**Work order**
Each line of the records below that holds "verts" should be returned.

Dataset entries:
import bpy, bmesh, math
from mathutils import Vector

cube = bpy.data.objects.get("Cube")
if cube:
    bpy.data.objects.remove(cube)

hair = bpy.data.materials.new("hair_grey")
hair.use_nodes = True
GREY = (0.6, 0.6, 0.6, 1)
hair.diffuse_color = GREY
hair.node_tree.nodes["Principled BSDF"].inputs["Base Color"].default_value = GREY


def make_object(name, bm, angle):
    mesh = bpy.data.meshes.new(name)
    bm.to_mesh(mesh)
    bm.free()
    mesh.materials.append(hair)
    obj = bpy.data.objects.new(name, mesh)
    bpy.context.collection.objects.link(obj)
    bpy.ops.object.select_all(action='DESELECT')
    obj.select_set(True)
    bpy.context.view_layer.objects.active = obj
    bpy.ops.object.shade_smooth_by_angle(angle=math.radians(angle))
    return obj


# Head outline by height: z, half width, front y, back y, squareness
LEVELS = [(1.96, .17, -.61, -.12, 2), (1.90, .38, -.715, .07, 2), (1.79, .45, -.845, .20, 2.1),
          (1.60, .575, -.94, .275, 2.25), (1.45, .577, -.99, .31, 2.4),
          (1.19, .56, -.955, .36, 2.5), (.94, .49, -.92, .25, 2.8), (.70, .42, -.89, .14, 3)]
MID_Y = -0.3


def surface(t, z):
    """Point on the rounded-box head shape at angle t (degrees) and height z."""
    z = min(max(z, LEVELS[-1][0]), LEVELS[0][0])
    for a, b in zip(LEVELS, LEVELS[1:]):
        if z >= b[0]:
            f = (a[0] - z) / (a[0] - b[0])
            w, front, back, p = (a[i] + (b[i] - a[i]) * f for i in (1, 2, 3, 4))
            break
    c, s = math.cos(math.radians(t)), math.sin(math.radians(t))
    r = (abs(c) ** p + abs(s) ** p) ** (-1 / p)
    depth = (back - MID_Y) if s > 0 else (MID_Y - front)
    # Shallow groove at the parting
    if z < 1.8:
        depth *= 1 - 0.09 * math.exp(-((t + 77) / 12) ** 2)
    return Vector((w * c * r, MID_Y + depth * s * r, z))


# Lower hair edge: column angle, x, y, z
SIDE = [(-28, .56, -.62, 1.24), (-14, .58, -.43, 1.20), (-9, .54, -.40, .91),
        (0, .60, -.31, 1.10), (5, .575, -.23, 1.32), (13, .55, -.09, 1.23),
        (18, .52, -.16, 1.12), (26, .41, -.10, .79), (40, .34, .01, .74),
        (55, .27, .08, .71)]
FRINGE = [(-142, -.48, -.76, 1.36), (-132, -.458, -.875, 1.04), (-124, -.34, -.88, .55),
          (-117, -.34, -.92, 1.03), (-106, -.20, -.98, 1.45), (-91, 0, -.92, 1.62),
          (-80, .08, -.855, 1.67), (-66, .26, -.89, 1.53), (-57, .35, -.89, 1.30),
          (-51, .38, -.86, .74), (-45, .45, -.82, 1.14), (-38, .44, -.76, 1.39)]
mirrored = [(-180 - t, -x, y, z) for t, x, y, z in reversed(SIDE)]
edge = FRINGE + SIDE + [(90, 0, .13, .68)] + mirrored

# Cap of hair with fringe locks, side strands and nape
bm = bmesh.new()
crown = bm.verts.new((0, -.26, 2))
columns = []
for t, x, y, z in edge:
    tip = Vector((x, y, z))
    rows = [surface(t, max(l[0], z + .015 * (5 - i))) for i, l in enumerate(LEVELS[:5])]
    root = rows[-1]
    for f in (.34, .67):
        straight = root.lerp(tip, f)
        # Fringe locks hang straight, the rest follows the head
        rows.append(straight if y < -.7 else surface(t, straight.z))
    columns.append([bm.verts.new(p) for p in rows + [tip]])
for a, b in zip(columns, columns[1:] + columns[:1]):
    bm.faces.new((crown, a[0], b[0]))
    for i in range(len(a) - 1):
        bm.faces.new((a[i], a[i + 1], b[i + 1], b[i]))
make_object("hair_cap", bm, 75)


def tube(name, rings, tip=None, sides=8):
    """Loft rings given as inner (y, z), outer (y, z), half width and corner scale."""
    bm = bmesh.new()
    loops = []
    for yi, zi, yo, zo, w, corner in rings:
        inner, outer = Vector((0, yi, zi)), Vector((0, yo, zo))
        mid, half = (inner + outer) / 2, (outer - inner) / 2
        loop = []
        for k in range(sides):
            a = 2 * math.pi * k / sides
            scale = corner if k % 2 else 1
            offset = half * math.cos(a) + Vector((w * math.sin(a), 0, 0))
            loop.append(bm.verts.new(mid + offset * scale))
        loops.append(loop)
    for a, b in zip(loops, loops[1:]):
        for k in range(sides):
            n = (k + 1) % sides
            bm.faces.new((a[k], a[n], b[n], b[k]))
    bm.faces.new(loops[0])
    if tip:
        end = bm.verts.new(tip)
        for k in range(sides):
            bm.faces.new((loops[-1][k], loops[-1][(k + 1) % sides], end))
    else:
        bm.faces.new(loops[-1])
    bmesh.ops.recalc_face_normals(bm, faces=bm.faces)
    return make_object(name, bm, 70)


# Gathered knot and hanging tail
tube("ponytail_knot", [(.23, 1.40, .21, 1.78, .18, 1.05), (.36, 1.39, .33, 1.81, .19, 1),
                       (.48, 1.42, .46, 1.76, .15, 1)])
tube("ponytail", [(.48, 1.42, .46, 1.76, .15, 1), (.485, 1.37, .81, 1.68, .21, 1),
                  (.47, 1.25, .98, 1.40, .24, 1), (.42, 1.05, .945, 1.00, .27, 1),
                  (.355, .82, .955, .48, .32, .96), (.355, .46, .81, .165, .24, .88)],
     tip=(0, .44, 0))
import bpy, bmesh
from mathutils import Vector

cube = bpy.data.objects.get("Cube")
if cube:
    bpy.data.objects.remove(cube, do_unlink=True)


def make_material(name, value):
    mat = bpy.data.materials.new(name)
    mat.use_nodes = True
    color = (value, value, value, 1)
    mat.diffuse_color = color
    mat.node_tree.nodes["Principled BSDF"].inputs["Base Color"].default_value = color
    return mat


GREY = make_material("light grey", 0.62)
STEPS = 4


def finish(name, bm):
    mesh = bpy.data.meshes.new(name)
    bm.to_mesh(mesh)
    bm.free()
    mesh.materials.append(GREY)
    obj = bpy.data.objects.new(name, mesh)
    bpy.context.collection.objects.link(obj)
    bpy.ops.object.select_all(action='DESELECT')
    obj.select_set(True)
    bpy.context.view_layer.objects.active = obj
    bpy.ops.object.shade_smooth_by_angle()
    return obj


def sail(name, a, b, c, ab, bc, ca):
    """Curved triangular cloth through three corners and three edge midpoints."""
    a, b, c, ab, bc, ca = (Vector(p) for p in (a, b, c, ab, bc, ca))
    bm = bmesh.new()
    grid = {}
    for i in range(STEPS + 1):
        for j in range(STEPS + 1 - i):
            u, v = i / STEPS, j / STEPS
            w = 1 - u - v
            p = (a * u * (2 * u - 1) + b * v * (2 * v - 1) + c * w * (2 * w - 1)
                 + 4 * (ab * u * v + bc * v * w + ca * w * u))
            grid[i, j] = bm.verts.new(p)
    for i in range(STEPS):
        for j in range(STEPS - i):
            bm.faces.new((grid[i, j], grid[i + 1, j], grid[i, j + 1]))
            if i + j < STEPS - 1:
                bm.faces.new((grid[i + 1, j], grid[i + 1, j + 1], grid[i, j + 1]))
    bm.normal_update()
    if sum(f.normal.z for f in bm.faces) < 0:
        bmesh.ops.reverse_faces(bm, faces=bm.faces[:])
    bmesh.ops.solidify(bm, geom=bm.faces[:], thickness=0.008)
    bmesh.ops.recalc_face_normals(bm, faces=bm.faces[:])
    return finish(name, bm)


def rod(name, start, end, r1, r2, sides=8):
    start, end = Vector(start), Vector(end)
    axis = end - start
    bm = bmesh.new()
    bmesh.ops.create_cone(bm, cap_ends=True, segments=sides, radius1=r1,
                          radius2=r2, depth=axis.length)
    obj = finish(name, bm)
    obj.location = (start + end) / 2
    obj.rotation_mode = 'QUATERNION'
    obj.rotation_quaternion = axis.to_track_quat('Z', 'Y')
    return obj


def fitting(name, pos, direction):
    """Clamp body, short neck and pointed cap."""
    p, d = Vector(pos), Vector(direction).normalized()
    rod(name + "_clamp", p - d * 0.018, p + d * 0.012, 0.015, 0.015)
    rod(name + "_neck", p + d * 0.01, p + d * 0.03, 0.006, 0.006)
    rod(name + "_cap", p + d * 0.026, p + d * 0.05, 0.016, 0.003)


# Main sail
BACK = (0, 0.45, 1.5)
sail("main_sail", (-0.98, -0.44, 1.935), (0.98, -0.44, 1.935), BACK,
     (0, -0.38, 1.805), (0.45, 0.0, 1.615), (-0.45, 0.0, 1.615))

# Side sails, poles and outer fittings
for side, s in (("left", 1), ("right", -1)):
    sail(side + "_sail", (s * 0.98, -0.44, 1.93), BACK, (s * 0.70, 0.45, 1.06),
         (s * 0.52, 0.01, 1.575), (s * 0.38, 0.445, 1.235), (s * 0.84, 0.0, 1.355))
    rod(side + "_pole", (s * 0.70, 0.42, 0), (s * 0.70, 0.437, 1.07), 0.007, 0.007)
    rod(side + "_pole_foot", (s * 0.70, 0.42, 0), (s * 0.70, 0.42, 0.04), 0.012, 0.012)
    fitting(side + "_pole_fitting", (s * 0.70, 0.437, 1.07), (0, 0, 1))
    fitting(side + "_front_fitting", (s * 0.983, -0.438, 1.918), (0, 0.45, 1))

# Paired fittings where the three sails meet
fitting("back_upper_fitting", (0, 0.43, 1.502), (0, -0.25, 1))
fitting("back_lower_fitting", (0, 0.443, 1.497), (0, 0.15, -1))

**Task answer**
crown = bm.verts.new((0, -.26, 2))
    columns.append([bm.verts.new(p) for p in rows + [tip]])
            loop.append(bm.verts.new(mid + offset * scale))
        end = bm.verts.new(tip)
            grid[i, j] = bm.verts.new(p)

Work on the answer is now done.